LGBTIQ children and young people experience higher rates of substance misuse and selfharm, and are at higher risk of family disruption, homelessness and education disengagement. They also experience poorer physical and mental health outcomes. This is not inherent to their sexuality or gender diversity, but stems from family, community or structural responses to LGBTIQ young people.

We must respond holistically, both at a community level and within Youth Justice.

The government is committed to creating a fairer Victoria. Led by the first Minister for Equality in Victoria and supported by Victoria’s first Gender and Sexuality Commissioner, the government is supporting every LGBTIQ person in Victoria. At a community level, this includes removing the stigma of old criminal convictions for homosexual activity, allowing couples to adopt regardless of sex or gender identity, establishing Victoria’s first pride centre and making birth certificates fairer for trans and gender diverse Victorians.

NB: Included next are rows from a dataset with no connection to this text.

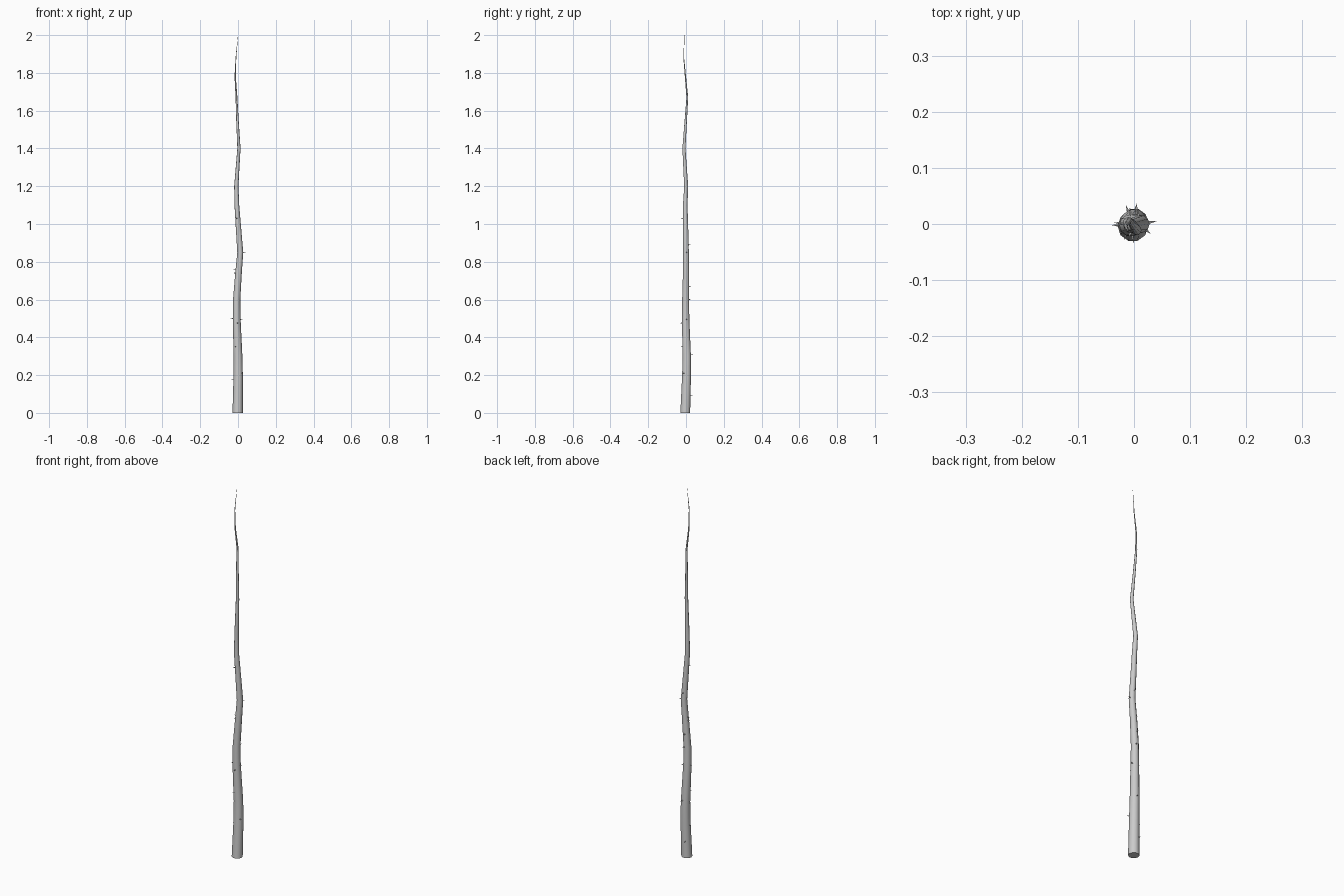
import bpy, bmesh, math
from mathutils import Vector

if "Cube" in bpy.data.objects:
    bpy.data.objects.remove(bpy.data.objects["Cube"])

SIDES = 10
# centreline: z, x, y
PATH = [(0, -0.002, -0.004), (0.2, 0.001, 0.003), (0.3, 0.0, 0.004), (0.5, -0.007, -0.002),
        (0.6, -0.007, -0.002), (0.73, 0.002, 0), (0.85, 0.012, 0.0), (1.0, 0.001, -0.002),
        (1.1, -0.006, -0.004), (1.2, -0.009, 0.001), (1.4, 0.005, -0.011), (1.55, -0.003, -0.001),
        (1.67, -0.008, 0.007), (1.78, -0.015, -0.003), (1.88, -0.011, -0.012), (2.0, 0.0, -0.009)]


def radius(z):
    return 0.0268 * (1 - z / 2) + 0.0004


def centre(z):
    for (z0, x0, y0), (z1, x1, y1) in zip(PATH, PATH[1:]):
        if z <= z1:
            t = (z - z0) / (z1 - z0)
            return Vector((x0 + (x1 - x0) * t, y0 + (y1 - y0) * t, z))


def finish(bm, name):
    bmesh.ops.recalc_face_normals(bm, faces=bm.faces)
    me = bpy.data.meshes.new(name)
    bm.to_mesh(me)
    bm.free()
    ob = bpy.data.objects.new(name, me)
    bpy.context.collection.objects.link(ob)
    return ob


# Tapered, wavering stem
bm = bmesh.new()
rings = []
for z, x, y in PATH:
    r = radius(z)
    rings.append([bm.verts.new((x + r * math.cos(math.tau * i / SIDES),
                                y + r * math.sin(math.tau * i / SIDES), z)) for i in range(SIDES)])
for a, b in zip(rings, rings[1:]):
    for i in range(SIDES):
        j = (i + 1) % SIDES
        bm.faces.new((a[i], a[j], b[j], b[i]))
bm.faces.new(rings[0][::-1])
bm.faces.new(rings[-1])
stem = finish(bm, "stem")
bpy.context.view_layer.objects.active = stem
stem.select_set(True)
bpy.ops.object.shade_smooth_by_angle(angle=math.radians(40))

# Thorns: height, angle around the stem in degrees
THORNS = [(0.09, 112), (0.175, 180), (0.21, -35), (0.31, 80), (0.35, -118), (0.475, -80),
          (0.495, 15), (0.5, 180), (0.6, 70), (0.67, 100), (0.74, 180), (0.76, 175),
          (0.85, 10), (0.89, 95), (1.03, -110)]
bm = bmesh.new()
for z, deg in THORNS:
    a = math.radians(deg)
    out = Vector((math.cos(a), math.sin(a), 0))
    side = Vector((-out.y, out.x, 0))
    base = centre(z) + out * radius(z) * 0.85
    w = 0.0035
    ring = [bm.verts.new(base + side * w * math.cos(math.tau * k / 5)
                         + Vector((0, 0, w * math.sin(math.tau * k / 5)))) for k in range(5)]
    tip = bm.verts.new(base + out * 0.0155 + Vector((0, 0, 0.001)))
    for k in range(5):
        bm.faces.new((ring[k], ring[(k + 1) % 5], tip))
    bm.faces.new(ring[::-1])
finish(bm, "thorns")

Within Youth Justice, we work with young people during a time of significant physical, emotional and psychological development. Gender and sexual identity are normal parts of child and adolescent development. Young people who identify as sexually or gender diverse may have unique health, mental health and support needs. There is a need for Youth Justice to ensure that all diverse young people and staff feel comfortable, safe and appropriately supported.

In the custodial environment, LGBTIQ young people may have particular medical or accommodation considerations that need to be met. Creating a youth justice system that understands, responds to and celebrates LGBTIQ young people is an important step to improving outcomes for young people and LGBTIQ staff.


Reducing reoffending and promoting community safety by supporting children and young people to turn their lives around

  • Review our custodial policies and procedures to reflect the needs of LGBTIQ young people. As part of this, our staff will be trained and supported to work inclusively with LGBTIQ young people, including through a practice framework that responds to this cohort of young people.
  • Work with custodial health and support services to ensure that the needs of LGBTIQ young people are recognised and accommodated, including the specific health and mental health needs of this group.

Strengthening partnerships with children and young people, families and all services and professionals who support rehabilitation

  • Work with Parkville College to embed the Safe Schools program into their curriculum.
  • Collaborate with experts and stakeholders on the LGBTIQ Justice Working Group to ensure that our practice and any emerging issues are informed by relevant knowledge holders.

Investing in a skilled, safe and stable Youth Justice system, and safe systems of work

  • Develop and embed LGBTIQ awareness and inclusive practice in our workforce learning and development program, including as part of the new custodial operating philosophy, and new practice framework for custodial staff.